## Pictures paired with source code
━━━━━━━━━━━━━━━━

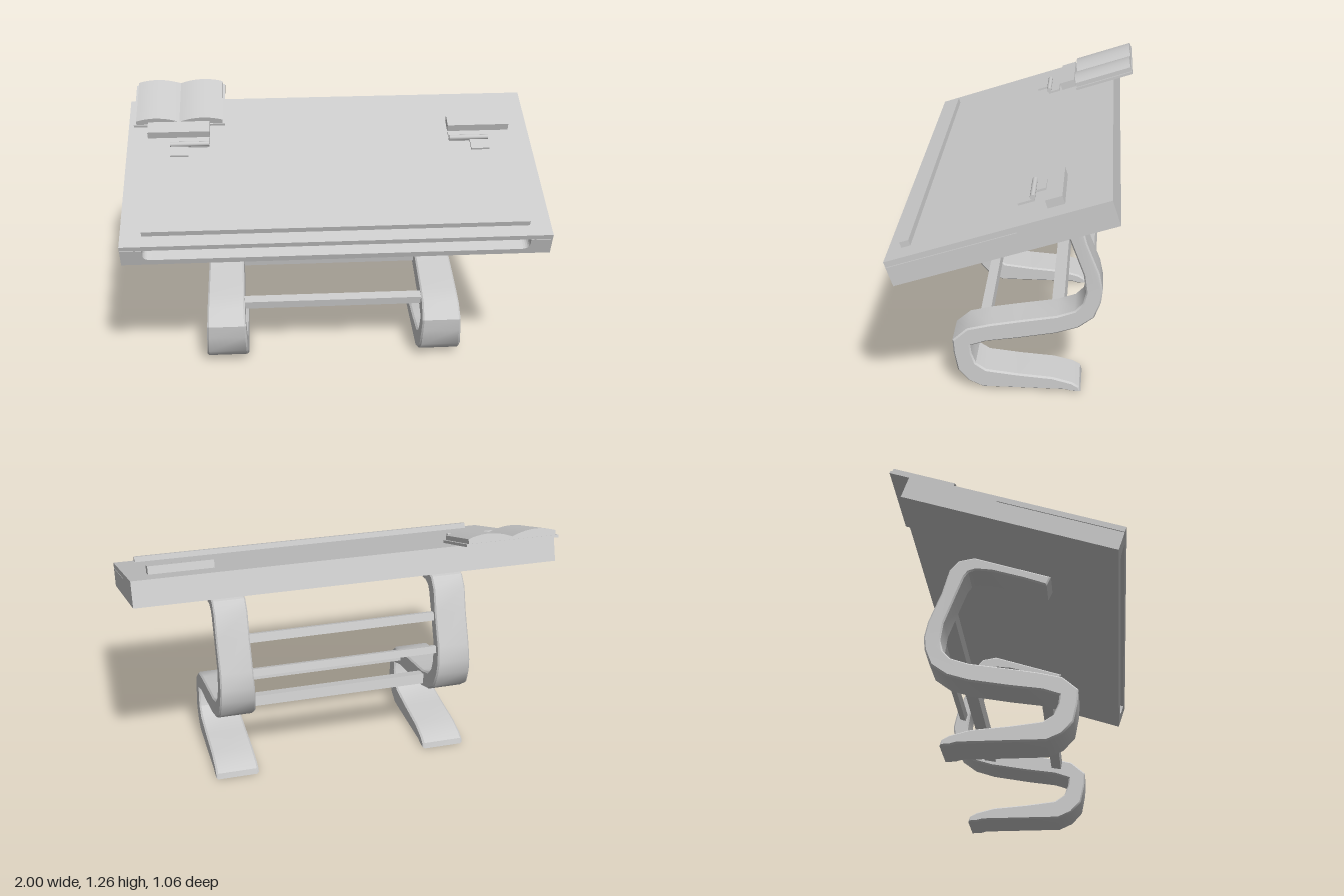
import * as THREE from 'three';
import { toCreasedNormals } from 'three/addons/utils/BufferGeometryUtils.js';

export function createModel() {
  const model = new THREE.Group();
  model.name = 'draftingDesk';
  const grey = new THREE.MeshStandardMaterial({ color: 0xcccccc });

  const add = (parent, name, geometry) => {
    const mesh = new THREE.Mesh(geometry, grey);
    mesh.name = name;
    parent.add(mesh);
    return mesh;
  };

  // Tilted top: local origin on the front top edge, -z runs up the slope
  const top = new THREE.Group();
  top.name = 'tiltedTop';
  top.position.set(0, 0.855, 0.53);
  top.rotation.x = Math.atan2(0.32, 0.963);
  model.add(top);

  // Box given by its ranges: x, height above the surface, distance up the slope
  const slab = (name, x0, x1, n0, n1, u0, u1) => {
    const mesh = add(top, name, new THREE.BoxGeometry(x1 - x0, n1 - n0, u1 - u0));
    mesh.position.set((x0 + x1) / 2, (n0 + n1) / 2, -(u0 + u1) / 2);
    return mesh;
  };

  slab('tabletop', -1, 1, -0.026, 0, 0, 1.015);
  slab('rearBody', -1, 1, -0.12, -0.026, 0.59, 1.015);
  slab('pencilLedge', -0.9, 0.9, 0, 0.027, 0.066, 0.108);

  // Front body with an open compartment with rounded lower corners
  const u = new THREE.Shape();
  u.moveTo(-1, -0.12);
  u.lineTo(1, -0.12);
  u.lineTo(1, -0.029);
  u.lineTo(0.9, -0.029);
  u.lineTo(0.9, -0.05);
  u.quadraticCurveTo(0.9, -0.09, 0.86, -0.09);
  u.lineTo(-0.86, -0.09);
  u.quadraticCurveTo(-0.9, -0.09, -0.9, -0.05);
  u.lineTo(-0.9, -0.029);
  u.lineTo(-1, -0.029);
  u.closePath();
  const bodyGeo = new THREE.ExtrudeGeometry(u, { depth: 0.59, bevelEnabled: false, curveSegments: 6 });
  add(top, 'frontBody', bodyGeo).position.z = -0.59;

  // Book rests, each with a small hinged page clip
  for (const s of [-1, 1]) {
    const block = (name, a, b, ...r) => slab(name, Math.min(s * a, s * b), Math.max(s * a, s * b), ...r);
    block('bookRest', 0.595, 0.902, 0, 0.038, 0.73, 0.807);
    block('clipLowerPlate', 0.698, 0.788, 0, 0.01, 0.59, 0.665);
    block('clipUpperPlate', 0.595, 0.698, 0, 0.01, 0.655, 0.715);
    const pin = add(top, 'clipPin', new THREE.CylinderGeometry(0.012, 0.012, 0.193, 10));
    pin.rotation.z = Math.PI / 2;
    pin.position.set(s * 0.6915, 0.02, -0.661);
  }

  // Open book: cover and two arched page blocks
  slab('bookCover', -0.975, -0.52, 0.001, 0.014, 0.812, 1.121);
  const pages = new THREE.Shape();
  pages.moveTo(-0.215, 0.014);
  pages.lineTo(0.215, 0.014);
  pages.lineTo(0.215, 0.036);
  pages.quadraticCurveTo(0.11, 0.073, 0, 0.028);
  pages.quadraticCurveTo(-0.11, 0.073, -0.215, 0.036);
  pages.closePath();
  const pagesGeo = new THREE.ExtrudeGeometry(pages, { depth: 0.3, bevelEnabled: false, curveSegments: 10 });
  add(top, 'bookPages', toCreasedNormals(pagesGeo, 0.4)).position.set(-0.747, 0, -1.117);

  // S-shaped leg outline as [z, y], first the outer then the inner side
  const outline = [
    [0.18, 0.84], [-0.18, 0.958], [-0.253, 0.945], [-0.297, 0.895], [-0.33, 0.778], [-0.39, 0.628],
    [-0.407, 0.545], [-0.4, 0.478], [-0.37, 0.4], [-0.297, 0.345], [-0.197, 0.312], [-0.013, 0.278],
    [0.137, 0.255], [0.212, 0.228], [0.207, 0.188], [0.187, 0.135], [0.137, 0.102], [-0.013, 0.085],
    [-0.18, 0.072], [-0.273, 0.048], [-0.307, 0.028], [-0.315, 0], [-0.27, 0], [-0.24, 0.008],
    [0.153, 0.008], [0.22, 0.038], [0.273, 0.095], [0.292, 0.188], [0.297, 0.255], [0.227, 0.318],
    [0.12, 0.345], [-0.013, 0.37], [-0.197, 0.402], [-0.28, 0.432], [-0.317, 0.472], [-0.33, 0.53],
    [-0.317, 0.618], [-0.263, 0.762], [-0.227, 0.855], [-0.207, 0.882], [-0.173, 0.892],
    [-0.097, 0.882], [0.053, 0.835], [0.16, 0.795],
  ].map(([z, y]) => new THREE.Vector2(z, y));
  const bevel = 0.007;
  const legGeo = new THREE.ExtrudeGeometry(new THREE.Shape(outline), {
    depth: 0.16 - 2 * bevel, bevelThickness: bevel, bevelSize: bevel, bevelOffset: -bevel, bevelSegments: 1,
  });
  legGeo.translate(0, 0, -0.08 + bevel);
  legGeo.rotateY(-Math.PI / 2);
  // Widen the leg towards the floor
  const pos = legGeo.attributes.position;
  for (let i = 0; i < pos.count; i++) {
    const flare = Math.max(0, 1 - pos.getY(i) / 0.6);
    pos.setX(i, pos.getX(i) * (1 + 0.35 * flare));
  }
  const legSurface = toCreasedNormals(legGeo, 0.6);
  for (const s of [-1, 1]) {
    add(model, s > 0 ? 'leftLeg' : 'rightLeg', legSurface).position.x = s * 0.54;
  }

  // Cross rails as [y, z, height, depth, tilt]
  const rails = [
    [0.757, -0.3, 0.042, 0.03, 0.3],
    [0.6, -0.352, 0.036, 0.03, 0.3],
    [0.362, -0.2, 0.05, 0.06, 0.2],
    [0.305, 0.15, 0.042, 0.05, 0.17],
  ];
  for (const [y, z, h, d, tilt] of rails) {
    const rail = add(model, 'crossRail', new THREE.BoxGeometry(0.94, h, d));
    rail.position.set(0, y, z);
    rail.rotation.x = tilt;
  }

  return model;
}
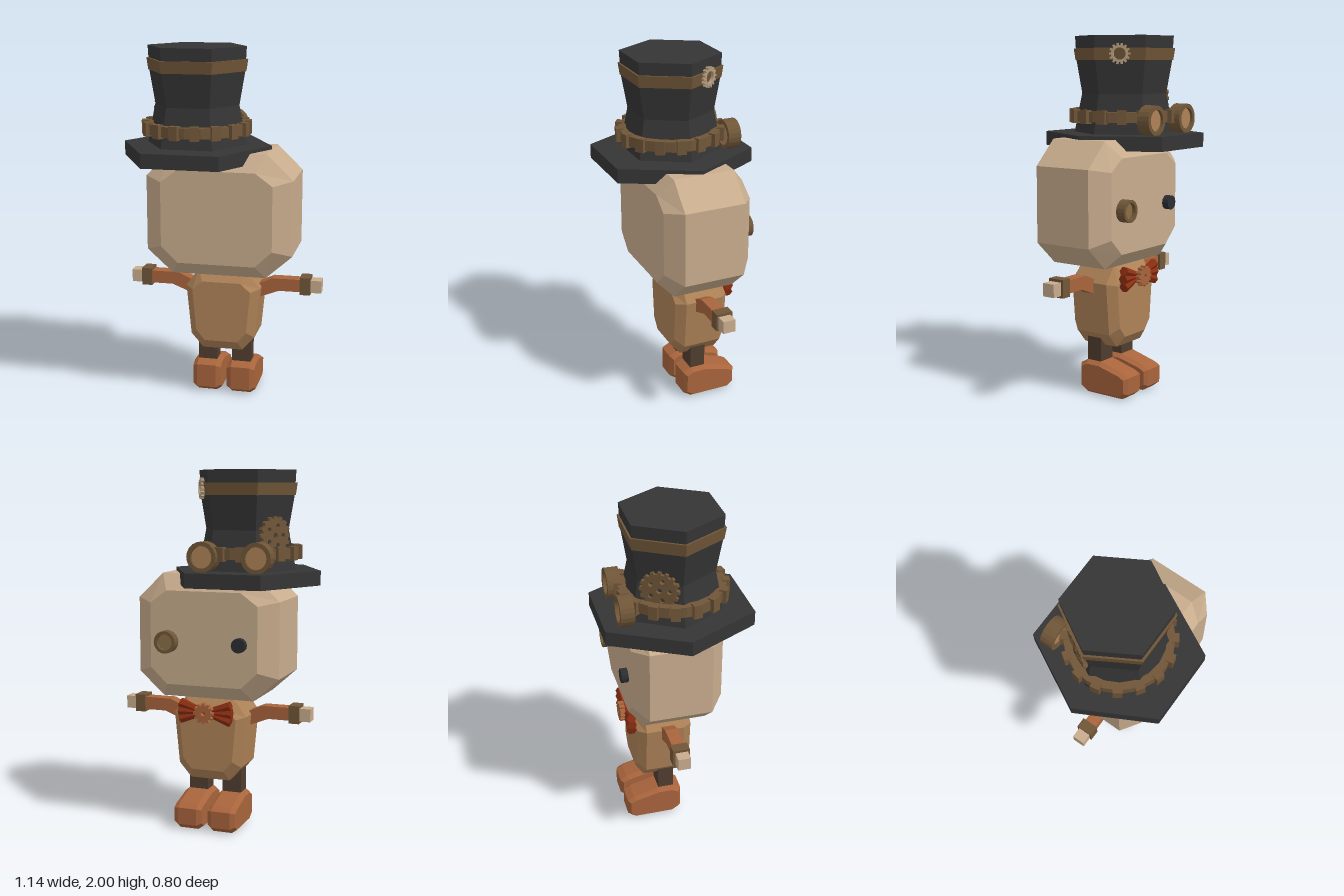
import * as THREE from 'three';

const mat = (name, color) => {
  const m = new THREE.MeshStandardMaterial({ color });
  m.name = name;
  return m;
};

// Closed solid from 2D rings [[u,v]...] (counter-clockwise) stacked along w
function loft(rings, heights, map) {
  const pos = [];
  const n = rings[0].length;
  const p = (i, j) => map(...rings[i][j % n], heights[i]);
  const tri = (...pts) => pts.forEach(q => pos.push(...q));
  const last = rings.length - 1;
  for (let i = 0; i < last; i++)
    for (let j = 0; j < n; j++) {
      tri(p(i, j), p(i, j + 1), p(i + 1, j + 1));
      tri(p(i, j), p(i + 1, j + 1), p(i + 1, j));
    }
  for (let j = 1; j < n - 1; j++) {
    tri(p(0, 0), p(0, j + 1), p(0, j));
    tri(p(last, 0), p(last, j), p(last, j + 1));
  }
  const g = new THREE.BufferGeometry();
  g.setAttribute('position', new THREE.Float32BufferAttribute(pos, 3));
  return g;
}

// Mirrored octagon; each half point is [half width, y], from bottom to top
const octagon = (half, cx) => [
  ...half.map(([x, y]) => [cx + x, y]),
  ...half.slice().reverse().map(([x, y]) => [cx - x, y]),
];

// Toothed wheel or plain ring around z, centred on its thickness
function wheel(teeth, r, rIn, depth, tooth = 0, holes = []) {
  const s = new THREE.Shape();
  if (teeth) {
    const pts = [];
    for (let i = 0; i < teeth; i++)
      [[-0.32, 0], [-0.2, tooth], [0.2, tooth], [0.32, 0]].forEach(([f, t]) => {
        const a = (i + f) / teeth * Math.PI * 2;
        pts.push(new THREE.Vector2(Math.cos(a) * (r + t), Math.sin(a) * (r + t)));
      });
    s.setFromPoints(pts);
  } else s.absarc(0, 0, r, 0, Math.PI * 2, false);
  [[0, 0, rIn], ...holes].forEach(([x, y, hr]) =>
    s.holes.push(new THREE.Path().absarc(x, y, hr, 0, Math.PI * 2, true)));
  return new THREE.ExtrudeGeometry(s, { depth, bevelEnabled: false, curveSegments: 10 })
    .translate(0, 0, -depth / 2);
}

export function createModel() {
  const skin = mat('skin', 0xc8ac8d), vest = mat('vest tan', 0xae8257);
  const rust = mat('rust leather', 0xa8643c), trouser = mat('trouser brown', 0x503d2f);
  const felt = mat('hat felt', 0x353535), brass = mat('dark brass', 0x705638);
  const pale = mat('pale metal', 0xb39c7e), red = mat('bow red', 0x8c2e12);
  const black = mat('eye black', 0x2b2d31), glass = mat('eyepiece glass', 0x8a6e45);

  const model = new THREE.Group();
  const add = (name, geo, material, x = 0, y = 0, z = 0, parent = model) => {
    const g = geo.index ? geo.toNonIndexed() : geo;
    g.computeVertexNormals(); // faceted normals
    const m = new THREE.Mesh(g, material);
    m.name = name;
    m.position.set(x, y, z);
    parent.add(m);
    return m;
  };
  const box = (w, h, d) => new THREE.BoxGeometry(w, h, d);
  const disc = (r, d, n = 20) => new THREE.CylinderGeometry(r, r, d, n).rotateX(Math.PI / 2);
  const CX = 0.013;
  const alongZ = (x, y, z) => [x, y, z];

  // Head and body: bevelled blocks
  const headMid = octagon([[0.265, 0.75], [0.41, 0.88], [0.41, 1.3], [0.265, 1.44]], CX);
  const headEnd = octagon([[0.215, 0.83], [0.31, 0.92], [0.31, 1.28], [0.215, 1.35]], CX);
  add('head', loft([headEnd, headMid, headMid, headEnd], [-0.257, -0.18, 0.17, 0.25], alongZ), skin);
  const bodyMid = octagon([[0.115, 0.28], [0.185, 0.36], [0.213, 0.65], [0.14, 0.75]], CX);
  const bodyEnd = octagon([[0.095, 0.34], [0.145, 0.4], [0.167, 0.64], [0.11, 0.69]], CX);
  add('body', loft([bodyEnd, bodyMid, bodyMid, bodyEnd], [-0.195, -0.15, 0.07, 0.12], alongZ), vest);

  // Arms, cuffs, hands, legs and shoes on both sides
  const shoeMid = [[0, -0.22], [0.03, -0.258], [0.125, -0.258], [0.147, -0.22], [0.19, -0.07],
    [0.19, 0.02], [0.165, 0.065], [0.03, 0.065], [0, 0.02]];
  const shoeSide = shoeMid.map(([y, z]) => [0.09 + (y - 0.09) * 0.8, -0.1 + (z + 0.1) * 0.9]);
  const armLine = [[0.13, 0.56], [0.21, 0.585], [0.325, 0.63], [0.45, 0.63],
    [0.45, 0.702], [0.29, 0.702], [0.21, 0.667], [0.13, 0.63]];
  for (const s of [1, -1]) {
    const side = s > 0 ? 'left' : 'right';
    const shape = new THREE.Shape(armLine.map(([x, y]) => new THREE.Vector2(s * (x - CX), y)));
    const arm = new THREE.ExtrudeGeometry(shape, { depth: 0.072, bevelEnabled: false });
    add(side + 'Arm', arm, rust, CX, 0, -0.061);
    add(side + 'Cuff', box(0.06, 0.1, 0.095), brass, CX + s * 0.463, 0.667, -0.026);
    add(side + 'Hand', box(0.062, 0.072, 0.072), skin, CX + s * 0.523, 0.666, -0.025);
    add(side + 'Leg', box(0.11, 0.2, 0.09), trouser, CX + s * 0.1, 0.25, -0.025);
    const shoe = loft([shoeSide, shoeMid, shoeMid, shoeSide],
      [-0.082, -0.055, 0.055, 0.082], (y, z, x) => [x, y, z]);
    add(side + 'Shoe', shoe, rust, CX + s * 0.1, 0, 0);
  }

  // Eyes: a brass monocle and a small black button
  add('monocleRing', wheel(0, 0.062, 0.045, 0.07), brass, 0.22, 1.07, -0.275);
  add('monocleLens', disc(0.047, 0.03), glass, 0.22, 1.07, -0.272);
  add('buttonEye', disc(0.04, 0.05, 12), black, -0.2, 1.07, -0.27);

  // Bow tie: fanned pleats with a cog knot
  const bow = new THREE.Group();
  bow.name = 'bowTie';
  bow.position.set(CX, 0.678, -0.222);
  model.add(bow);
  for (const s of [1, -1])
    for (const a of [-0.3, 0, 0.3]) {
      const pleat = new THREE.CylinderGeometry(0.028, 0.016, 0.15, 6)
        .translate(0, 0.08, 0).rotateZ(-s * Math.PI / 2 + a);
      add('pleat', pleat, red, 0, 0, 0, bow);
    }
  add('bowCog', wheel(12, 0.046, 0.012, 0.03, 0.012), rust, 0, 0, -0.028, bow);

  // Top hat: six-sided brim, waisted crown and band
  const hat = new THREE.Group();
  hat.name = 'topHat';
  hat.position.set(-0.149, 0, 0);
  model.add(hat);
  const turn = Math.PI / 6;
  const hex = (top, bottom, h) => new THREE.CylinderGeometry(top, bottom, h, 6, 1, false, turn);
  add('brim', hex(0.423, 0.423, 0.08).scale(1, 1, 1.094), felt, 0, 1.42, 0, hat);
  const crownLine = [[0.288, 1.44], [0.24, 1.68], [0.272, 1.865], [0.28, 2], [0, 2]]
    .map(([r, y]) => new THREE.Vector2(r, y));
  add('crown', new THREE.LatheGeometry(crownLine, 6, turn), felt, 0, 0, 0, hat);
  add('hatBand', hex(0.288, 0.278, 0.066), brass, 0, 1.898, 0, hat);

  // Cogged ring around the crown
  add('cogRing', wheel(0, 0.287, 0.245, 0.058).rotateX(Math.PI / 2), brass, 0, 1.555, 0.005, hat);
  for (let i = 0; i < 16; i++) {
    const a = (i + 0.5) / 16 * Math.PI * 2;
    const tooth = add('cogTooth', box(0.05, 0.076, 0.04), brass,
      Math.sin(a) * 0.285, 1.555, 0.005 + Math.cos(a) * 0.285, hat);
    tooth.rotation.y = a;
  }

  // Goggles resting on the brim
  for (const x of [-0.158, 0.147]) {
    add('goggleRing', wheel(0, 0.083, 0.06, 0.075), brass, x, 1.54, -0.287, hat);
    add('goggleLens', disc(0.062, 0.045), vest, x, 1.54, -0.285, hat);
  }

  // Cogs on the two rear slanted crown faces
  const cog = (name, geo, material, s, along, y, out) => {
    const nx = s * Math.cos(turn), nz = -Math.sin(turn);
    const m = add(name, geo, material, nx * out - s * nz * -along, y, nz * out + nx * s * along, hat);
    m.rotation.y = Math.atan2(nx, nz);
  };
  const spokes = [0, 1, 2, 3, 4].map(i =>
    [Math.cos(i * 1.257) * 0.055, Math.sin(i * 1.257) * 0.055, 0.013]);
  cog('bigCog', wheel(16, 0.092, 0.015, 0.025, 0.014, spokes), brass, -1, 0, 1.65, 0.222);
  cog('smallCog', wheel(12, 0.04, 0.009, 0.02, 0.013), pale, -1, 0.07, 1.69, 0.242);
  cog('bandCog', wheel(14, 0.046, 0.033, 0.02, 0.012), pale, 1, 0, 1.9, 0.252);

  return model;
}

━━━━━━━━━━━━━━━━

## Exercise directions
From the entries, find how many lines contain "grey" and give the number alone.

## Written solution
2